OK, let’s all do this together. I’ll lead you in a golf clap session for the return of the PGA Grand Slam to Kaua’i for one more year.
Oh heck, never mind the humble intentions. I’ll just do a couple of fist pumps to go along with an Arsenio Hall “woof” cry, and why not throw in a Tom Cruise Oprah couch jump?
OK, I think that’s enough for now, but when November comes around, it’ll get even better.
After hearing the great news on Friday that the Slam would be played at the Po’ipu Bay Golf Course again, it was pure bliss.
I mean, if you don’t get excited for this, then you’re as bad as Kapa’a traffic.
It’s the only professional sporting event held on the island and it’s not a small deal.
Kaua’i gets a treat once a year to see some of the best athletes in the world competing in our own backyard.
After the completion of last year’s Slam, it was uncertain whether the PGA would come back for another installment of the made-for-TV event.
It was rumored that the Caribbean, Las Vegas, and even the southern part of the U.S. were seriously interested in hosting the Slam.
I thought Vegas was going to steal the Slam away, with its glamor and glitz appeal.
However, Kaua’i received an early Christmas present by getting to host the Grand Slam for the 13th consecutive year.
Before working for The Garden Island, I never attended a PGA Grand Slam, but I’ve gone the past two years and as long as I’m on the island and the event keeps coming back, I’ll never miss it.
The Thanksgiving holiday without the Grand Slam preceding it could be compared to the turkey day without the bird.
We’re used to crowding the south side of the island in late November, just to get a glimpse of Tiger Woods and company.
But even if Woods isn’t present, it’s still a great spectacle, just because it’s our only chance to see professional golfers live and in person on the island.
Myles Shibata, chief operating officer of Kawailoa Development, the owner of the Po’ipu Bay Golf Course and Grand Hyatt Resort and Spa, deserves a host of pats on his back for his tireless efforts to bring the Slam back to where it truly belongs.
And I mean it when I say it belongs here, because there’s really no better setting for the event.
Even Tiger Woods, who basically owns the Slam, wants it to stay here.
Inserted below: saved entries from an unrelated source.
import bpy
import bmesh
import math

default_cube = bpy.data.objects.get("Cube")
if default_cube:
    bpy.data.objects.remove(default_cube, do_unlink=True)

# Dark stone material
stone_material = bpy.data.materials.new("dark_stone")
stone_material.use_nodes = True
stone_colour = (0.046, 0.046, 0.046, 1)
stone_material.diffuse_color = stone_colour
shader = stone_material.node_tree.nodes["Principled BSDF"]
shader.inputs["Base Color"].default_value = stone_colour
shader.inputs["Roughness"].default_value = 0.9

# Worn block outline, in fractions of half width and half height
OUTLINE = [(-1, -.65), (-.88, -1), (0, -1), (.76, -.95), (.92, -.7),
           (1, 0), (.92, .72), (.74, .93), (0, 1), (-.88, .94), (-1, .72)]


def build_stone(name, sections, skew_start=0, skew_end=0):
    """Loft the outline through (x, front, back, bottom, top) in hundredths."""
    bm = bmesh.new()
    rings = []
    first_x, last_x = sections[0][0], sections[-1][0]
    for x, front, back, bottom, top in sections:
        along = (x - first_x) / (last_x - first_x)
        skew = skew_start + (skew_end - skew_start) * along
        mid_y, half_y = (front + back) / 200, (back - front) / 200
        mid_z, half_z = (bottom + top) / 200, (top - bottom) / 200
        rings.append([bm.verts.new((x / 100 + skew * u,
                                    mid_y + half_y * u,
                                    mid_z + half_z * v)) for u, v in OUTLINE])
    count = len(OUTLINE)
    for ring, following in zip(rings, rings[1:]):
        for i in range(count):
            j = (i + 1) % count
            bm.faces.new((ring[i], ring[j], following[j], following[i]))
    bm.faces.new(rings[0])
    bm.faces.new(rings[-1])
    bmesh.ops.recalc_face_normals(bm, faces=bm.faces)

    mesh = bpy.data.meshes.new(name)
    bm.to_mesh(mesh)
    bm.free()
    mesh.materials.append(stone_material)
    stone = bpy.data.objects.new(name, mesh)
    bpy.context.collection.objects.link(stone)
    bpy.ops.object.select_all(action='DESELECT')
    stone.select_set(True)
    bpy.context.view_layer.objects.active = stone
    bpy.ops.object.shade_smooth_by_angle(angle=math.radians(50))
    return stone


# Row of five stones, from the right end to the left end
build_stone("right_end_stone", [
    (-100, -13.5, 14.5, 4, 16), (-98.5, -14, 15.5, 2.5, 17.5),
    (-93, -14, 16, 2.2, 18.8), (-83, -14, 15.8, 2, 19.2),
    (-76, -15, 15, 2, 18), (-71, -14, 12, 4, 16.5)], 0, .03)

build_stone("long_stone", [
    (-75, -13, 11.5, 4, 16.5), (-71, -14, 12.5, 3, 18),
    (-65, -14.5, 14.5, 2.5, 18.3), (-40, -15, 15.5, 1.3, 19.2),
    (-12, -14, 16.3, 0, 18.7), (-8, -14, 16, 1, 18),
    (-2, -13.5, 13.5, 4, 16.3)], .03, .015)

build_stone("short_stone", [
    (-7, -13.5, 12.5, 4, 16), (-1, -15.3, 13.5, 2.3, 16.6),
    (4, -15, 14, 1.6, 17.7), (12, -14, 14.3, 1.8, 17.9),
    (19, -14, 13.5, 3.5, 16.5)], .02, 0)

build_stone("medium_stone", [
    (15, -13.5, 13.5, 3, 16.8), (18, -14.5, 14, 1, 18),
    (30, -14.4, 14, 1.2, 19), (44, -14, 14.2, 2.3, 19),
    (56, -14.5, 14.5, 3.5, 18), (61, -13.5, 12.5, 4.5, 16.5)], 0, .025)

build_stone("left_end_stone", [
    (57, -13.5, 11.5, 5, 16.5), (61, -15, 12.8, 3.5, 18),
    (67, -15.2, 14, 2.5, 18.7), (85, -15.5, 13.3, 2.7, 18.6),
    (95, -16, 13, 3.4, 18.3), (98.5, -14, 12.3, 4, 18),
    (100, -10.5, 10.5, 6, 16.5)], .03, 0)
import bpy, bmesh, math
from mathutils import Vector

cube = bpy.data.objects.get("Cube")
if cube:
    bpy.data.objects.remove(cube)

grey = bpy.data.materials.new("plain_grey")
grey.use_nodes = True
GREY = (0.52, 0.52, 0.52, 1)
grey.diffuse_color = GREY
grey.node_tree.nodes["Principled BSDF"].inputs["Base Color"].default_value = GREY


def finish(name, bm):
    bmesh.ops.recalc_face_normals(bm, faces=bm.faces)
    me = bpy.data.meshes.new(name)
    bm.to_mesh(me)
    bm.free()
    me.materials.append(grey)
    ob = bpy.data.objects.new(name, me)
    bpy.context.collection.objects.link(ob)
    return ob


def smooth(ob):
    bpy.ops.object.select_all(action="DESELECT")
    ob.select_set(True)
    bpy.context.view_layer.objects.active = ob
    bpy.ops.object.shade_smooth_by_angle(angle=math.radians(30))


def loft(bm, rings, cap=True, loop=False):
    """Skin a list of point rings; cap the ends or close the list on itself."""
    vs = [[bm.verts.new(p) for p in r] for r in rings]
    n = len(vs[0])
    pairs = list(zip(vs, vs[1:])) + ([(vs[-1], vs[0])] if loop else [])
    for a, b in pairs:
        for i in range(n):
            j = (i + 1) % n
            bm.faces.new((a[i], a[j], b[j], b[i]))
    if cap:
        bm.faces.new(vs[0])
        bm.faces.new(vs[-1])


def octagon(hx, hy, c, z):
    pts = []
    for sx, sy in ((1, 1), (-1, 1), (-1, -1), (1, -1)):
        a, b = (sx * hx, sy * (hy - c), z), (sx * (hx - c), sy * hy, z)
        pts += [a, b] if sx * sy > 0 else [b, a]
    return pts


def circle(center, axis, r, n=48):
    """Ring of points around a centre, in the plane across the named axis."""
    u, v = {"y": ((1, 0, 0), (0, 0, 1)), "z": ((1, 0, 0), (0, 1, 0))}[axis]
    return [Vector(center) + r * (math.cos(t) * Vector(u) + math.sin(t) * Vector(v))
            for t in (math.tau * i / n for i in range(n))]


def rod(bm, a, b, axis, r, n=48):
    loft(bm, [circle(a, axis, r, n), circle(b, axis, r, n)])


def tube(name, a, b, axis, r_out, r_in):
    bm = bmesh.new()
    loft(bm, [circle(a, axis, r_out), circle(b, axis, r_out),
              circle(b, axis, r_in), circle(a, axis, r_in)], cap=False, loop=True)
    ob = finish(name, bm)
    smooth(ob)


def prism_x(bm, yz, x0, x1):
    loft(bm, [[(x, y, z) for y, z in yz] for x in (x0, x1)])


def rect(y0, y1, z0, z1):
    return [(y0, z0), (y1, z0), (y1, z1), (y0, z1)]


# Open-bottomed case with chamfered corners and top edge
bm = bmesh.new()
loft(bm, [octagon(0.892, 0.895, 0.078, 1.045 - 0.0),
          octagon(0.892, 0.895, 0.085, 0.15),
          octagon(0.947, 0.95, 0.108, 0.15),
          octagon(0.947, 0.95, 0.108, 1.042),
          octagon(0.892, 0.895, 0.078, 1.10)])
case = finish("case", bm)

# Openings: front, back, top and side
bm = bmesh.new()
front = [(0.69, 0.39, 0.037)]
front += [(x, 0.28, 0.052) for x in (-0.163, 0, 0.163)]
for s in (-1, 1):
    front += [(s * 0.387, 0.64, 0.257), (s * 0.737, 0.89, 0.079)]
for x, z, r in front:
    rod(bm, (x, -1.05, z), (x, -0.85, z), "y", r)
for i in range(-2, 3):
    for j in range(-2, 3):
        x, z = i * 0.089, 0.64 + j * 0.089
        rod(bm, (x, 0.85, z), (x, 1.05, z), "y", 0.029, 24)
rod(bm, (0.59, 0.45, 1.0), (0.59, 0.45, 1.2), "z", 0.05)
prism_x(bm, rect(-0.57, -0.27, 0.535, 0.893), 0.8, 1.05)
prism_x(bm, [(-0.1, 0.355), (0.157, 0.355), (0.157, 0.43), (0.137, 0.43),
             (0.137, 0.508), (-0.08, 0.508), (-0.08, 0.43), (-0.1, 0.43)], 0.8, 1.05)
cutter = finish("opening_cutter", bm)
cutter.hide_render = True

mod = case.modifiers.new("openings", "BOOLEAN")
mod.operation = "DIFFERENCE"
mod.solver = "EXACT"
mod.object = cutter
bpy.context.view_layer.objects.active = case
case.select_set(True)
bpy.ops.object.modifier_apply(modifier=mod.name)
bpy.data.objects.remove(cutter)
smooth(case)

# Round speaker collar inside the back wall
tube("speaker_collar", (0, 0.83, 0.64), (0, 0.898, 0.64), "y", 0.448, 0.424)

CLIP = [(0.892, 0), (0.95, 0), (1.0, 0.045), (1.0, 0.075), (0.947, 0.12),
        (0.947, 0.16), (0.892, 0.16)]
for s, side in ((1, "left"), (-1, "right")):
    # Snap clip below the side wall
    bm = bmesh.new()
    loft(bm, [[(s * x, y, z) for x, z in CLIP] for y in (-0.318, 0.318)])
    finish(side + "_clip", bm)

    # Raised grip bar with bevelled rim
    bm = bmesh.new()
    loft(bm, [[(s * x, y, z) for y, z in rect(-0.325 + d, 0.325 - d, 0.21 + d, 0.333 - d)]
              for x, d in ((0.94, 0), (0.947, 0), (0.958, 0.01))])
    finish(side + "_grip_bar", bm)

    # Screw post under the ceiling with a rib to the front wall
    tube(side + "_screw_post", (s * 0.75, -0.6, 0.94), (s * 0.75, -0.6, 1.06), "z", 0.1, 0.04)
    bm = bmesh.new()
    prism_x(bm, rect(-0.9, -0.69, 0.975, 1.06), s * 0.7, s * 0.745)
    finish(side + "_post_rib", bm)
Asked what he felt if it moved elsewhere, he responded by saying that, “I don’t see any reason why they should move (the event) because it is such a wonderful place.”
I’m also happy for our junior golfers, who will get another chance to see and meet their idols.
For some of them, it’s a once- in-a-lifetime chance to see Tiger Woods, Phil Mickelson, Vijay Singh, and more.
And for the youths, it’s worth a million bucks to just watch the pros, let alone interact with them throughout the threeday event.
It’s certainly great news for the entire island. I don’t care if you don’t like golf, it still affects you in one way or another.
Let’s just say we’re lucky, but since the PGA chose us over Vegas, we get the chance to roll the dice this time.
OK, now I’ll start my golf clapping. Feel free to join in!
- Duane Shimogawa Jr., sports editor, may be reached at 245-3681 (ext. 257) or firstname.lastname@example.org.